** Task instructions **
In the entries below, count the lines that hold the string "teeth" and state only that count.

┄┄┄┄┄┄┄┄┄┄

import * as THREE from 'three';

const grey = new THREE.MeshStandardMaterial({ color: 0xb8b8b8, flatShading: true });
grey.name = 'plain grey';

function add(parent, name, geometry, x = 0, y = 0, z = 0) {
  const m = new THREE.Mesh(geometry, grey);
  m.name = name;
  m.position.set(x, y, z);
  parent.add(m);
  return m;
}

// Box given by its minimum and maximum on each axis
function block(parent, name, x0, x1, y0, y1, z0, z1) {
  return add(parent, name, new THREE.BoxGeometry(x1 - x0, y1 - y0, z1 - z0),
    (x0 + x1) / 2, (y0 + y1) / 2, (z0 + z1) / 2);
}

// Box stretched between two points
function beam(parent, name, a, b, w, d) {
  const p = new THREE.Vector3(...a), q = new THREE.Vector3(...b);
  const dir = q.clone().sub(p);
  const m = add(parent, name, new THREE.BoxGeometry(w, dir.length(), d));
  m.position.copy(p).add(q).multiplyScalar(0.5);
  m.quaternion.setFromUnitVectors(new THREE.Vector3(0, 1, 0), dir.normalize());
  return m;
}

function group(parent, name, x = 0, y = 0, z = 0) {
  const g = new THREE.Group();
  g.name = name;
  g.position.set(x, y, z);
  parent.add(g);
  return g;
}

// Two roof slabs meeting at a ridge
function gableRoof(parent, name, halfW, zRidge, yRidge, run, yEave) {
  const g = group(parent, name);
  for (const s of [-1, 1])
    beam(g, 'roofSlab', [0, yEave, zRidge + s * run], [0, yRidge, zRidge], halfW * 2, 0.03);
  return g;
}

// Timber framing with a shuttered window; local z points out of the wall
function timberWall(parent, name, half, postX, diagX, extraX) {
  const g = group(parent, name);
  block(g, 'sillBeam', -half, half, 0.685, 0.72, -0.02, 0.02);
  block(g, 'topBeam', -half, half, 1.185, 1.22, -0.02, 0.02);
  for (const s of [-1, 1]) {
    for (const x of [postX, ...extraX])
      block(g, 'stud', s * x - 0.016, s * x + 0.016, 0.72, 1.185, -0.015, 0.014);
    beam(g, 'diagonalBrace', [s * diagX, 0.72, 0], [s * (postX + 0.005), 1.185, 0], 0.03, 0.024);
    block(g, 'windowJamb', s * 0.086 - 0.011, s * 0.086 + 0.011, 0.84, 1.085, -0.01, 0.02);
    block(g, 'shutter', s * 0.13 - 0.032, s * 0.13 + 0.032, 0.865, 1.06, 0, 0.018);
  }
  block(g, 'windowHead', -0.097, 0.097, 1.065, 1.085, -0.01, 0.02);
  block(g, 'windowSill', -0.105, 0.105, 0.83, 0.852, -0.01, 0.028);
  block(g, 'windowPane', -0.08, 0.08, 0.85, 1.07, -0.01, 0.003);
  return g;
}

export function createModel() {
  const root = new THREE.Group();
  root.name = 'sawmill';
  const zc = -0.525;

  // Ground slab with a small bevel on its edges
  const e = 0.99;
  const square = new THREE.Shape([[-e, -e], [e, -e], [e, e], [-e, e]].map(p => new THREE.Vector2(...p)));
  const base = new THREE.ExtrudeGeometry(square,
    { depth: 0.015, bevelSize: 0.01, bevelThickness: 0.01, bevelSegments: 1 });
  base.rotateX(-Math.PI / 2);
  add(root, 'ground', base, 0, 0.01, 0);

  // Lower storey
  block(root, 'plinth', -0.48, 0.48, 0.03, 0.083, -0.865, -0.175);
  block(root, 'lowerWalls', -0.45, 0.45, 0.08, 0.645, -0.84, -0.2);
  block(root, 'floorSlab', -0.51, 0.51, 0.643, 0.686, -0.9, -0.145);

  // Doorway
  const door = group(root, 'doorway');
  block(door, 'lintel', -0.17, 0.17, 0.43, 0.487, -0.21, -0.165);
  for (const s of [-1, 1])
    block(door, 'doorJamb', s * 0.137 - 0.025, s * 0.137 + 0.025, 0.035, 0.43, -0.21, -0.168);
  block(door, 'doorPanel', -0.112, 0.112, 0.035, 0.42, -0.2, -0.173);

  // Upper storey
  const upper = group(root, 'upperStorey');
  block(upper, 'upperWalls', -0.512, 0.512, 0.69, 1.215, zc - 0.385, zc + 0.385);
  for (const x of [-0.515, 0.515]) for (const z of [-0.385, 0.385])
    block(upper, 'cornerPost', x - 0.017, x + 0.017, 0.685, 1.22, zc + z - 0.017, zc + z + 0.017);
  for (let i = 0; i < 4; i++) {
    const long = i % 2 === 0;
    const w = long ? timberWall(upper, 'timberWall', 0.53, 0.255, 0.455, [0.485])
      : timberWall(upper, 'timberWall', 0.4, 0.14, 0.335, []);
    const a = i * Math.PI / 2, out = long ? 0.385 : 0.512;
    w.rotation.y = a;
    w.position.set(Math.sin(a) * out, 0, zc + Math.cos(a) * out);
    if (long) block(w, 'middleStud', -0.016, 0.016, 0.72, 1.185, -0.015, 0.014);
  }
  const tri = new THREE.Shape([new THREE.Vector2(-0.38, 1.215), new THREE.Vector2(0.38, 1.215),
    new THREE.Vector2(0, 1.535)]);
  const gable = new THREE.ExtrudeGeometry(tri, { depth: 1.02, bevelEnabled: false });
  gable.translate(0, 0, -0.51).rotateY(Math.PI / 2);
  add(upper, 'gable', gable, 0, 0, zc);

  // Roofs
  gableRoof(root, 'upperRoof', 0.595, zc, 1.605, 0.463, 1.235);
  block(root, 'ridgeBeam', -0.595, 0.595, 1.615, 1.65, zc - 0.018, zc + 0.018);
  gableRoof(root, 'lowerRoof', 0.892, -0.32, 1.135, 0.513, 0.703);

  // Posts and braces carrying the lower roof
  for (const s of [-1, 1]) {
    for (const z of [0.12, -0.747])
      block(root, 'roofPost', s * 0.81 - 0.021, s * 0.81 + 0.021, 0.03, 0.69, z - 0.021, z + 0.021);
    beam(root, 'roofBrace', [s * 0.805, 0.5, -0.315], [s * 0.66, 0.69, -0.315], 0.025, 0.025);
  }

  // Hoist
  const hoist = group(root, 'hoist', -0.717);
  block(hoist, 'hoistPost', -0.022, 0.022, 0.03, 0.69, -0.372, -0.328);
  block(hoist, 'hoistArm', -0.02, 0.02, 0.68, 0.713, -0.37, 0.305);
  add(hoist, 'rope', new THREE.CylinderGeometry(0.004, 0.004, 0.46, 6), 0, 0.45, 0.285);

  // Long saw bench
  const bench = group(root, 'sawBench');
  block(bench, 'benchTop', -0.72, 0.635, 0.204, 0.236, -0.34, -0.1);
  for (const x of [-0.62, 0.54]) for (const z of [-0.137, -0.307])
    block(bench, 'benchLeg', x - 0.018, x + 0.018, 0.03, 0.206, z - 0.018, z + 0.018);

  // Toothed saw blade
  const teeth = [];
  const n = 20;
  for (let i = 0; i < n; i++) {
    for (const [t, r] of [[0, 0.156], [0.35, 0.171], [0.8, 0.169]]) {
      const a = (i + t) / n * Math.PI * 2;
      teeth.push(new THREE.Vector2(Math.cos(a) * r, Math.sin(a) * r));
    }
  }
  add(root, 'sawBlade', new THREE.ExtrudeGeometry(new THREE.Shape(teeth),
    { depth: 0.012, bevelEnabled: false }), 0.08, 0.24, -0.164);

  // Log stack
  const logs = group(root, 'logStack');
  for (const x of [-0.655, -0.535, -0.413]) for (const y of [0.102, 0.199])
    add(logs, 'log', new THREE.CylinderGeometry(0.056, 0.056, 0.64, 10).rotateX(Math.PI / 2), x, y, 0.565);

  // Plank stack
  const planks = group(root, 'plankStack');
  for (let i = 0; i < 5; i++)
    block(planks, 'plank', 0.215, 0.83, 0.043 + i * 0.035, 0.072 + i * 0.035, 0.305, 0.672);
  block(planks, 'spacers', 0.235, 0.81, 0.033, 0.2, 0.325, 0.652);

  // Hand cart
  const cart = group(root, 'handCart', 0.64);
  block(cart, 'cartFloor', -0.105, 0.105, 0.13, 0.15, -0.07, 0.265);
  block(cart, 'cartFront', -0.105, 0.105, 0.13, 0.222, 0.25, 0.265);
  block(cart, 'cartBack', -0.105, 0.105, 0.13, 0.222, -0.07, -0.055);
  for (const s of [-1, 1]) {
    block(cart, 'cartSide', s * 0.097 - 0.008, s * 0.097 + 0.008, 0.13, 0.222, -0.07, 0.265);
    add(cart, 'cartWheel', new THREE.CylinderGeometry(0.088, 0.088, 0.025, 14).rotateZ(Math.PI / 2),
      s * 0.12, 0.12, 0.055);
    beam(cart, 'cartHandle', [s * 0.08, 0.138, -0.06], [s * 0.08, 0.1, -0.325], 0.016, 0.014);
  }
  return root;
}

┄┄┄┄┄┄┄┄┄┄

** Answer box **
3